== Given data ==
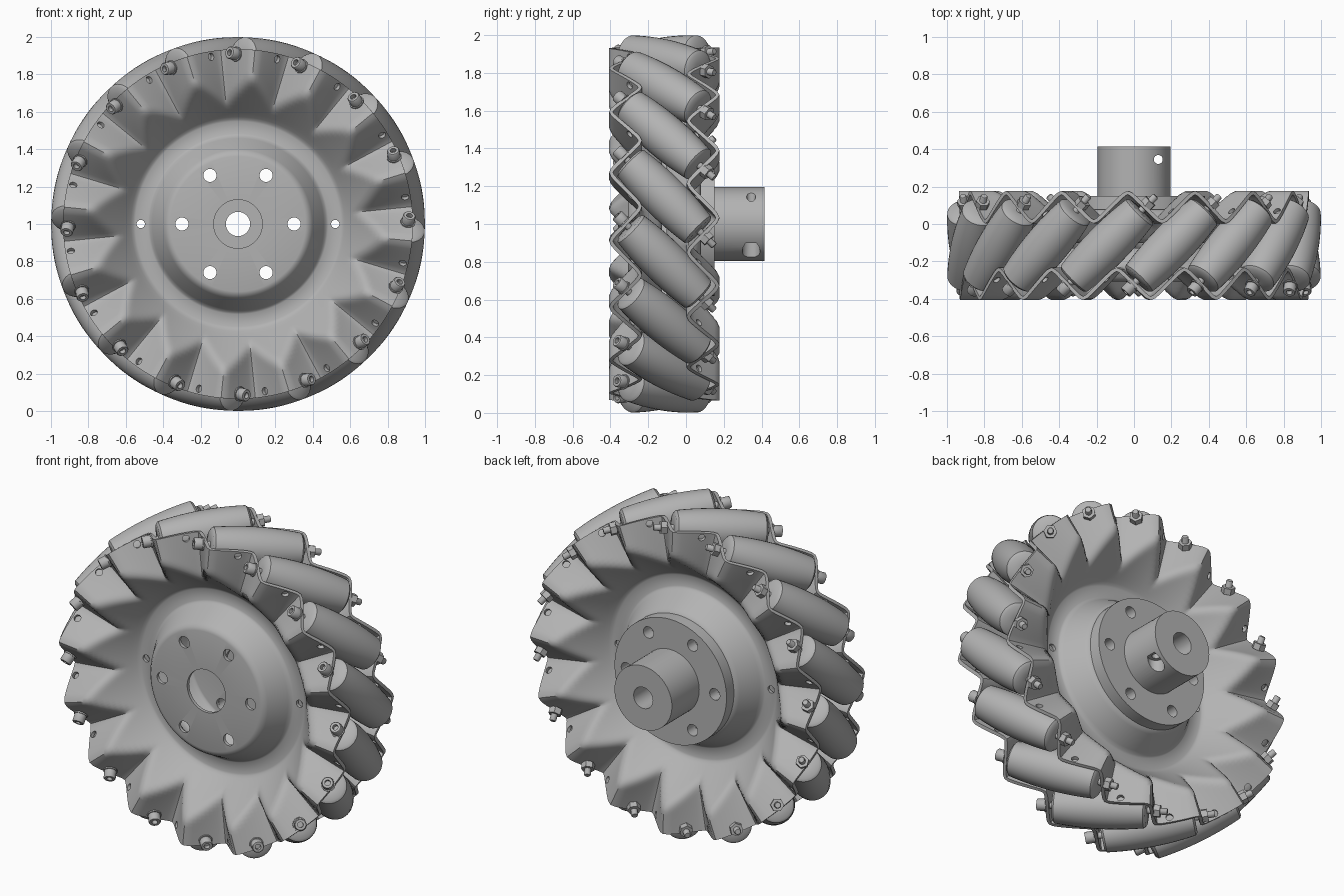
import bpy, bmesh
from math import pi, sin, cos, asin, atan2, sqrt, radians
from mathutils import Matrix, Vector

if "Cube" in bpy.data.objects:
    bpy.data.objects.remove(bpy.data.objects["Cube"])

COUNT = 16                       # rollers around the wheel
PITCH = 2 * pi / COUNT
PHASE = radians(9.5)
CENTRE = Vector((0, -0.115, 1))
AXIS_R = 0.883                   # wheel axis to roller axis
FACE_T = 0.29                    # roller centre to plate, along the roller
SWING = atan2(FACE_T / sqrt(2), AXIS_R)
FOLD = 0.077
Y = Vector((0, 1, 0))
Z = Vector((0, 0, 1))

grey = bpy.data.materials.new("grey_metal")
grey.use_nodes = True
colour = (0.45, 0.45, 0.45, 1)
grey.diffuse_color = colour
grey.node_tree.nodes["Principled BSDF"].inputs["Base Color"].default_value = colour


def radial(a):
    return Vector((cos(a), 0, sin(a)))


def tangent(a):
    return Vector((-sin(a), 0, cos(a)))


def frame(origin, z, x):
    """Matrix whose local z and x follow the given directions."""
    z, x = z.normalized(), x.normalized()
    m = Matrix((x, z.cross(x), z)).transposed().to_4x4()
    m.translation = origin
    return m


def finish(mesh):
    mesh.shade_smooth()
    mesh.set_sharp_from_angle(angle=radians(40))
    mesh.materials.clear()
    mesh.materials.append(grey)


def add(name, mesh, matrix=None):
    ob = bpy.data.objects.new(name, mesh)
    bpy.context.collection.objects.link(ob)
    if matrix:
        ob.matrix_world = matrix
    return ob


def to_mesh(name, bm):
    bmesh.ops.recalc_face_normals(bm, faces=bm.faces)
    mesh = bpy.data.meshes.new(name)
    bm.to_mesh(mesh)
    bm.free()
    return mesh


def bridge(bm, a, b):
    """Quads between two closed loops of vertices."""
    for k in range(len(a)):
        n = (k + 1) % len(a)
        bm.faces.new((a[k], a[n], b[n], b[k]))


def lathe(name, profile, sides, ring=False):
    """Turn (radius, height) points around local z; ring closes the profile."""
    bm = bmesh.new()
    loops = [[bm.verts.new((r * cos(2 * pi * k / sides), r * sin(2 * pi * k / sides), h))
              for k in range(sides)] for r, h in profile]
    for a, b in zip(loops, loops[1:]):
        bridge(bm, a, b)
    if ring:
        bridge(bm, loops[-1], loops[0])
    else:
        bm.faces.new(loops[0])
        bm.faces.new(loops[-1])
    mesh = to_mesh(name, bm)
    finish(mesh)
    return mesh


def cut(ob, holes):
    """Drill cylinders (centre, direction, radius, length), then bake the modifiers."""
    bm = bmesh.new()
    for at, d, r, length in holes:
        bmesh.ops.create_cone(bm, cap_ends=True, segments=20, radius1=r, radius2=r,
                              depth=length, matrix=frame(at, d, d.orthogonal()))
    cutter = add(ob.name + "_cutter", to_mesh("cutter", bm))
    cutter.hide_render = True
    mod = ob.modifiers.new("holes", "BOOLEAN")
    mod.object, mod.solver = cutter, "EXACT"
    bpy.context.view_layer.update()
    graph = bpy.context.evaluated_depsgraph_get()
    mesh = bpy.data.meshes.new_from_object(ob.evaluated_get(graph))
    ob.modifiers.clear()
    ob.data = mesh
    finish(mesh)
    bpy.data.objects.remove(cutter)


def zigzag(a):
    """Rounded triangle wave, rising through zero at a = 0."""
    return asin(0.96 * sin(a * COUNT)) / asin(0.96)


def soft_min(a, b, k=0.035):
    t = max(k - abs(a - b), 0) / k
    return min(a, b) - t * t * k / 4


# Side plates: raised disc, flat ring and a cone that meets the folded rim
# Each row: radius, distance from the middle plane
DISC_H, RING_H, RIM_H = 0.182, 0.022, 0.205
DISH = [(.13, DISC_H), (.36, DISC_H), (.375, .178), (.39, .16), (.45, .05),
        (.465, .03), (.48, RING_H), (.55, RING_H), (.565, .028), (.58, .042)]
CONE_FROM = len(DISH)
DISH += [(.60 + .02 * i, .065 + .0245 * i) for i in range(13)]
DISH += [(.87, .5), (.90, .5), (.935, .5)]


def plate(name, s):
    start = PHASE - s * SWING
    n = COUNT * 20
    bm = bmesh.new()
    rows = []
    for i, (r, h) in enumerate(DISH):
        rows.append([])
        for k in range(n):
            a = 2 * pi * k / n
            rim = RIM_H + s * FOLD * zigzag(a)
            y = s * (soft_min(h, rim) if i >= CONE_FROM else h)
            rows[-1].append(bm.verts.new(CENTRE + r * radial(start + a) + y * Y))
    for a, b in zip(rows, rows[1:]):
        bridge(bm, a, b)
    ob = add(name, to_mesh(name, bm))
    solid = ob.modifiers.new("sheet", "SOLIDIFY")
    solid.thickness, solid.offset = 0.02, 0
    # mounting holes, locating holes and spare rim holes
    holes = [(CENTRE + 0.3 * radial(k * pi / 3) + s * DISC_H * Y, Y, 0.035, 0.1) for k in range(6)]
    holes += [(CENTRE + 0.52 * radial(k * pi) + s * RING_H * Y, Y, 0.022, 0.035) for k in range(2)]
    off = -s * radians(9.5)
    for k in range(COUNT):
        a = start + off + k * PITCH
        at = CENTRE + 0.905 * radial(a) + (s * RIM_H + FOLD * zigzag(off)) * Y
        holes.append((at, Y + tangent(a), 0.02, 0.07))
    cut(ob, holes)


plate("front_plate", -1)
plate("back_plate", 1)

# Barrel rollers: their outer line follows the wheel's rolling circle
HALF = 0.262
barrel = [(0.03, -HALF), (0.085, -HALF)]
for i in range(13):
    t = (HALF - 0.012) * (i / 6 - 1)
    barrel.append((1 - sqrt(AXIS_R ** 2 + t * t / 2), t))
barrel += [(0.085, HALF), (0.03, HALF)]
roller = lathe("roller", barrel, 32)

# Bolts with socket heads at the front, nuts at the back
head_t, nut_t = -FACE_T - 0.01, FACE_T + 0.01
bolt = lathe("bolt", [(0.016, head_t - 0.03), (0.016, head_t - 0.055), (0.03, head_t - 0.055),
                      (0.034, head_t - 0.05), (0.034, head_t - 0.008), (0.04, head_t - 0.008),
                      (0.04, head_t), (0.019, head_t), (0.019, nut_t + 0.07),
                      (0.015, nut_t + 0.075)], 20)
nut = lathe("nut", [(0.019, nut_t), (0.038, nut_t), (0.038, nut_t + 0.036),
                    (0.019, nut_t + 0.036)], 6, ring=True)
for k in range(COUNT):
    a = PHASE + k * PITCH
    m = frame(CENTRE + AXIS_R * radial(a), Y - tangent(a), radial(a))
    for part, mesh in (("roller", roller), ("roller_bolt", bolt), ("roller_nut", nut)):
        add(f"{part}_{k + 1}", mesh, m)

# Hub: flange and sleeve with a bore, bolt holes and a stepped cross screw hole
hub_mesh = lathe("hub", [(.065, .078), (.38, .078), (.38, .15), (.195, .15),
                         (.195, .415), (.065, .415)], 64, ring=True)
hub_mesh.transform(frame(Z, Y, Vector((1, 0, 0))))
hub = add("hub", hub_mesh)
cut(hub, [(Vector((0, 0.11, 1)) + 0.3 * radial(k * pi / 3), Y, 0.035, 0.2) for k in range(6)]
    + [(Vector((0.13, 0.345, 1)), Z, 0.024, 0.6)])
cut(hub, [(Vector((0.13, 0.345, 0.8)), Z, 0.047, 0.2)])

== Problem to solve ==
For the listing above, print only the lines starting at the line containing "for at, d, r, length" and ending at the line containing "a = start + off + k * PITCH", exactly, both included.

== Expected answer ==
    for at, d, r, length in holes:
        bmesh.ops.create_cone(bm, cap_ends=True, segments=20, radius1=r, radius2=r,
                              depth=length, matrix=frame(at, d, d.orthogonal()))
    cutter = add(ob.name + "_cutter", to_mesh("cutter", bm))
    cutter.hide_render = True
    mod = ob.modifiers.new("holes", "BOOLEAN")
    mod.object, mod.solver = cutter, "EXACT"
    bpy.context.view_layer.update()
    graph = bpy.context.evaluated_depsgraph_get()
    mesh = bpy.data.meshes.new_from_object(ob.evaluated_get(graph))
    ob.modifiers.clear()
    ob.data = mesh
    finish(mesh)
    bpy.data.objects.remove(cutter)


def zigzag(a):
    """Rounded triangle wave, rising through zero at a = 0."""
    return asin(0.96 * sin(a * COUNT)) / asin(0.96)


def soft_min(a, b, k=0.035):
    t = max(k - abs(a - b), 0) / k
    return min(a, b) - t * t * k / 4


# Side plates: raised disc, flat ring and a cone that meets the folded rim
# Each row: radius, distance from the middle plane
DISC_H, RING_H, RIM_H = 0.182, 0.022, 0.205
DISH = [(.13, DISC_H), (.36, DISC_H), (.375, .178), (.39, .16), (.45, .05),
        (.465, .03), (.48, RING_H), (.55, RING_H), (.565, .028), (.58, .042)]
CONE_FROM = len(DISH)
DISH += [(.60 + .02 * i, .065 + .0245 * i) for i in range(13)]
DISH += [(.87, .5), (.90, .5), (.935, .5)]


def plate(name, s):
    start = PHASE - s * SWING
    n = COUNT * 20
    bm = bmesh.new()
    rows = []
    for i, (r, h) in enumerate(DISH):
        rows.append([])
        for k in range(n):
            a = 2 * pi * k / n
            rim = RIM_H + s * FOLD * zigzag(a)
            y = s * (soft_min(h, rim) if i >= CONE_FROM else h)
            rows[-1].append(bm.verts.new(CENTRE + r * radial(start + a) + y * Y))
    for a, b in zip(rows, rows[1:]):
        bridge(bm, a, b)
    ob = add(name, to_mesh(name, bm))
    solid = ob.modifiers.new("sheet", "SOLIDIFY")
    solid.thickness, solid.offset = 0.02, 0
    # mounting holes, locating holes and spare rim holes
    holes = [(CENTRE + 0.3 * radial(k * pi / 3) + s * DISC_H * Y, Y, 0.035, 0.1) for k in range(6)]
    holes += [(CENTRE + 0.52 * radial(k * pi) + s * RING_H * Y, Y, 0.022, 0.035) for k in range(2)]
    off = -s * radians(9.5)
    for k in range(COUNT):
        a = start + off + k * PITCH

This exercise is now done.